WHAT YOU HAVE TO DO:
Nothing should be left out: write out the whole listing exactly.

DATA FOR THIS TASK:
════════════════════
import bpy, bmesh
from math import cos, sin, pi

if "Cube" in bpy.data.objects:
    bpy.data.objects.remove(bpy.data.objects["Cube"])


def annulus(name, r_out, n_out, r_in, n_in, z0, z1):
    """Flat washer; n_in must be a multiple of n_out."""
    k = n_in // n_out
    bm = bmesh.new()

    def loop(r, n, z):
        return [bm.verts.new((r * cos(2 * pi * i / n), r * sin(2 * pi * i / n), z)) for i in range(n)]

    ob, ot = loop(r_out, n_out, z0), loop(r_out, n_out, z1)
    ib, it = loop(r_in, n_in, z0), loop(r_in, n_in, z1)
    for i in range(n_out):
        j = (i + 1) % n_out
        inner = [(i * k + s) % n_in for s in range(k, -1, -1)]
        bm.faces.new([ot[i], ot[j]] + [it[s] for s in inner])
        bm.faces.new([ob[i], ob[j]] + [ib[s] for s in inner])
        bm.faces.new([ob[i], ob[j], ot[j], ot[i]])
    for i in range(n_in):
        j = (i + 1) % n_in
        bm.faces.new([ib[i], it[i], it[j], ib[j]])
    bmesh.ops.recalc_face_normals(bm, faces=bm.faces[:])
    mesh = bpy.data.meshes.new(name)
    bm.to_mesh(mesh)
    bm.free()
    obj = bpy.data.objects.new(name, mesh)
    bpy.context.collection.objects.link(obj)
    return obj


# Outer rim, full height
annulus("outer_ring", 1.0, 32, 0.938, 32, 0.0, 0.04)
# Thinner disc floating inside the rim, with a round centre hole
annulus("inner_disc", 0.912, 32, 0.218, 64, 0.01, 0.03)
════════════════════
ANSWER BOX:
import bpy, bmesh
from math import cos, sin, pi

if "Cube" in bpy.data.objects:
    bpy.data.objects.remove(bpy.data.objects["Cube"])


def annulus(name, r_out, n_out, r_in, n_in, z0, z1):
    """Flat washer; n_in must be a multiple of n_out."""
    k = n_in // n_out
    bm = bmesh.new()

    def loop(r, n, z):
        return [bm.verts.new((r * cos(2 * pi * i / n), r * sin(2 * pi * i / n), z)) for i in range(n)]

    ob, ot = loop(r_out, n_out, z0), loop(r_out, n_out, z1)
    ib, it = loop(r_in, n_in, z0), loop(r_in, n_in, z1)
    for i in range(n_out):
        j = (i + 1) % n_out
        inner = [(i * k + s) % n_in for s in range(k, -1, -1)]
        bm.faces.new([ot[i], ot[j]] + [it[s] for s in inner])
        bm.faces.new([ob[i], ob[j]] + [ib[s] for s in inner])
        bm.faces.new([ob[i], ob[j], ot[j], ot[i]])
    for i in range(n_in):
        j = (i + 1) % n_in
        bm.faces.new([ib[i], it[i], it[j], ib[j]])
    bmesh.ops.recalc_face_normals(bm, faces=bm.faces[:])
    mesh = bpy.data.meshes.new(name)
    bm.to_mesh(mesh)
    bm.free()
    obj = bpy.data.objects.new(name, mesh)
    bpy.context.collection.objects.link(obj)
    return obj


# Outer rim, full height
annulus("outer_ring", 1.0, 32, 0.938, 32, 0.0, 0.04)
# Thinner disc floating inside the rim, with a round centre hole
annulus("inner_disc", 0.912, 32, 0.218, 64, 0.01, 0.03)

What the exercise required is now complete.